=== EXERCISE DIRECTIONS ===
As the answer, set down the lines below from the one containing "stone.diffuse_color = grey" through the one containing "17, 17, 10, 5]", exactly and inclusively, and no others.

Stored data
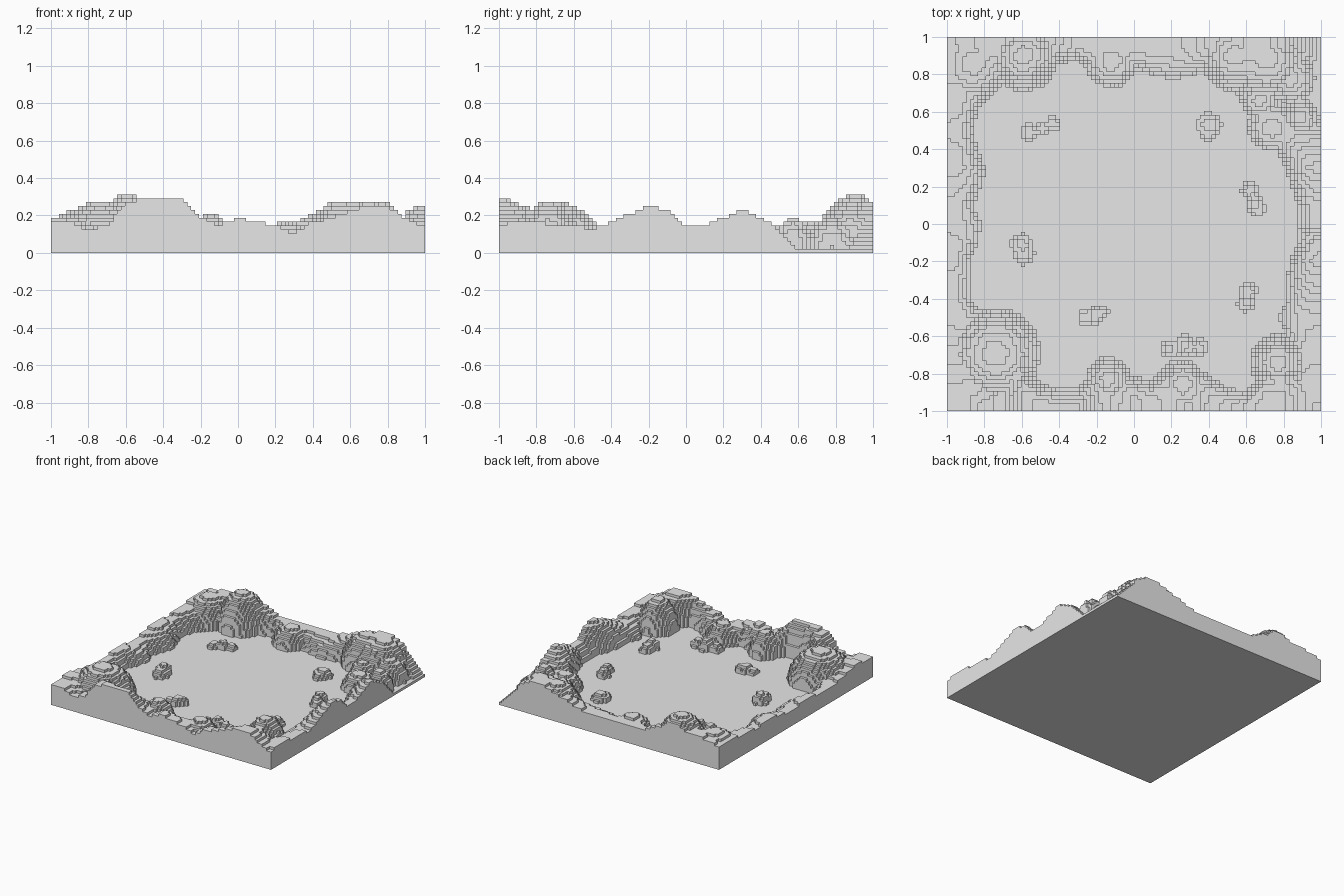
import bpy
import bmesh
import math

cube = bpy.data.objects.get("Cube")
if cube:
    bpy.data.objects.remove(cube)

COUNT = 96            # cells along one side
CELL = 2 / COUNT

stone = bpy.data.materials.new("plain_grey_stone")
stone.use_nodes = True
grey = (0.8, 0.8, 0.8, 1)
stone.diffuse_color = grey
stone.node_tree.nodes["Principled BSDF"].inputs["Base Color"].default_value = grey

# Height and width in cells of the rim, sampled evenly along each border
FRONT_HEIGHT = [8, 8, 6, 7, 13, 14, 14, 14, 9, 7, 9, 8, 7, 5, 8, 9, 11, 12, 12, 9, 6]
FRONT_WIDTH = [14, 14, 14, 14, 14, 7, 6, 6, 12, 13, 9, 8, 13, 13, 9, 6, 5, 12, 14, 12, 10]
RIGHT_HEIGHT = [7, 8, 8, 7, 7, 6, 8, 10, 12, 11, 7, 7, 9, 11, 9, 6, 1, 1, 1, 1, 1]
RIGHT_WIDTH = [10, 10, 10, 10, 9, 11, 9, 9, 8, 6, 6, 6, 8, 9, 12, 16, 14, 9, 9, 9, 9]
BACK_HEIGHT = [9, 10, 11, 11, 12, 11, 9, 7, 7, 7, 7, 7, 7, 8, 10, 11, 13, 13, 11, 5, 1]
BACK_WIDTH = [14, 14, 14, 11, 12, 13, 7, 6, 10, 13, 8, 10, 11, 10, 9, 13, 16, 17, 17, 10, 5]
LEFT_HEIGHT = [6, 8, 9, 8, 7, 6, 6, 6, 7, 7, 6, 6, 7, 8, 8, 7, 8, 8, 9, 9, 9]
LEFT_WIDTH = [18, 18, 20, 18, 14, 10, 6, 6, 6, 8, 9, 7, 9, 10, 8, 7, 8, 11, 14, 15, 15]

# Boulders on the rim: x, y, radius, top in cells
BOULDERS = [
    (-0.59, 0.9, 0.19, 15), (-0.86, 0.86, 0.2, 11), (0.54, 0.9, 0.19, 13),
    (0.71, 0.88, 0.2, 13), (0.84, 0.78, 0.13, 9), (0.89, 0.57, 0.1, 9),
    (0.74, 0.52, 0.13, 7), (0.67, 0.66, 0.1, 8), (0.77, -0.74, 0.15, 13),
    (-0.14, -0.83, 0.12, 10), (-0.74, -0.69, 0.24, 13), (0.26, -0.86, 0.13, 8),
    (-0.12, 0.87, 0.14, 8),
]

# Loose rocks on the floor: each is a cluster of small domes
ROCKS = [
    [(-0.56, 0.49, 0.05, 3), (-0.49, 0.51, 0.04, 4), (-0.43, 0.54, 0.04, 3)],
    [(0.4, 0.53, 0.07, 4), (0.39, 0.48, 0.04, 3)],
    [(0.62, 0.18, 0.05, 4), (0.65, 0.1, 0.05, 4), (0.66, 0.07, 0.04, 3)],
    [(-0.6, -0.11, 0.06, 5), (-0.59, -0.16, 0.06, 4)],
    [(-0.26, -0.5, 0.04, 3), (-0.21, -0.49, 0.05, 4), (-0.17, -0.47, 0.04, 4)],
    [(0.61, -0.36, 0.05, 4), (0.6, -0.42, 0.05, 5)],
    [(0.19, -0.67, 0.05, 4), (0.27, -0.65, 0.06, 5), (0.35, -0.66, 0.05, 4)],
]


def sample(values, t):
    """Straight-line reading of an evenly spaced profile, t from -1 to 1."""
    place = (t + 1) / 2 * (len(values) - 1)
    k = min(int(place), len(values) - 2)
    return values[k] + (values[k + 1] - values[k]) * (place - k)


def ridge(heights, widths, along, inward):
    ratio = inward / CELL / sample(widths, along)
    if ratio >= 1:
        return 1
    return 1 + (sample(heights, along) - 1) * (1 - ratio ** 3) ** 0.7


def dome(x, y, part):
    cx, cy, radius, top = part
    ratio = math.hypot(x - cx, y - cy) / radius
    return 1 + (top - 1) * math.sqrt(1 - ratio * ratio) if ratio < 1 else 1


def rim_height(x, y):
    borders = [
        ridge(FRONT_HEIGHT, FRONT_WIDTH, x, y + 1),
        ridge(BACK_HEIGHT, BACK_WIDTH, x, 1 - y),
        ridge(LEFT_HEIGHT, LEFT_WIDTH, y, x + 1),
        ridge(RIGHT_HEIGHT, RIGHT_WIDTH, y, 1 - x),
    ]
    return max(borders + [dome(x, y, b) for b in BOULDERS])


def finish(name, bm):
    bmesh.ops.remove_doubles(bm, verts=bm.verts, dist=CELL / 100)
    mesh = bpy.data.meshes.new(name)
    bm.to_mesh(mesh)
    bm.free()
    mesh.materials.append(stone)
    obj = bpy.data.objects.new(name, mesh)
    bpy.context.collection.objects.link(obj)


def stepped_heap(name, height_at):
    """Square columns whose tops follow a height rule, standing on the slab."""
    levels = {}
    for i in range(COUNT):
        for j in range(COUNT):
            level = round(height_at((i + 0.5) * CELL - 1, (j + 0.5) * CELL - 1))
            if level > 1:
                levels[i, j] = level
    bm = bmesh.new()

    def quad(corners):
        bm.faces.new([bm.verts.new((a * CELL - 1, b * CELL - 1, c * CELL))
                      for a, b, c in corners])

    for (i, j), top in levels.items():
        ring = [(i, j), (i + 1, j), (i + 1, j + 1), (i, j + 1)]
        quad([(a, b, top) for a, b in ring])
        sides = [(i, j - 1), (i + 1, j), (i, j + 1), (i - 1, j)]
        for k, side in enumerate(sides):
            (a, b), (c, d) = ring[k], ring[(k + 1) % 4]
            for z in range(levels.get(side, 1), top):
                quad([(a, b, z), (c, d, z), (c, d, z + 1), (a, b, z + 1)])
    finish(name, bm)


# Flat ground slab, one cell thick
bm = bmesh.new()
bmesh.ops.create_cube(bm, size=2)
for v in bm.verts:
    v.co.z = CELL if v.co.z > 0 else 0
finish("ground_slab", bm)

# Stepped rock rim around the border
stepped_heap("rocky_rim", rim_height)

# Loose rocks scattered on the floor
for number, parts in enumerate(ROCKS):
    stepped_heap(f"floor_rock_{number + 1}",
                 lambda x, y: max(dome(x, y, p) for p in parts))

=== REPLY ===
stone.diffuse_color = grey
stone.node_tree.nodes["Principled BSDF"].inputs["Base Color"].default_value = grey

# Height and width in cells of the rim, sampled evenly along each border
FRONT_HEIGHT = [8, 8, 6, 7, 13, 14, 14, 14, 9, 7, 9, 8, 7, 5, 8, 9, 11, 12, 12, 9, 6]
FRONT_WIDTH = [14, 14, 14, 14, 14, 7, 6, 6, 12, 13, 9, 8, 13, 13, 9, 6, 5, 12, 14, 12, 10]
RIGHT_HEIGHT = [7, 8, 8, 7, 7, 6, 8, 10, 12, 11, 7, 7, 9, 11, 9, 6, 1, 1, 1, 1, 1]
RIGHT_WIDTH = [10, 10, 10, 10, 9, 11, 9, 9, 8, 6, 6, 6, 8, 9, 12, 16, 14, 9, 9, 9, 9]
BACK_HEIGHT = [9, 10, 11, 11, 12, 11, 9, 7, 7, 7, 7, 7, 7, 8, 10, 11, 13, 13, 11, 5, 1]
BACK_WIDTH = [14, 14, 14, 11, 12, 13, 7, 6, 10, 13, 8, 10, 11, 10, 9, 13, 16, 17, 17, 10, 5]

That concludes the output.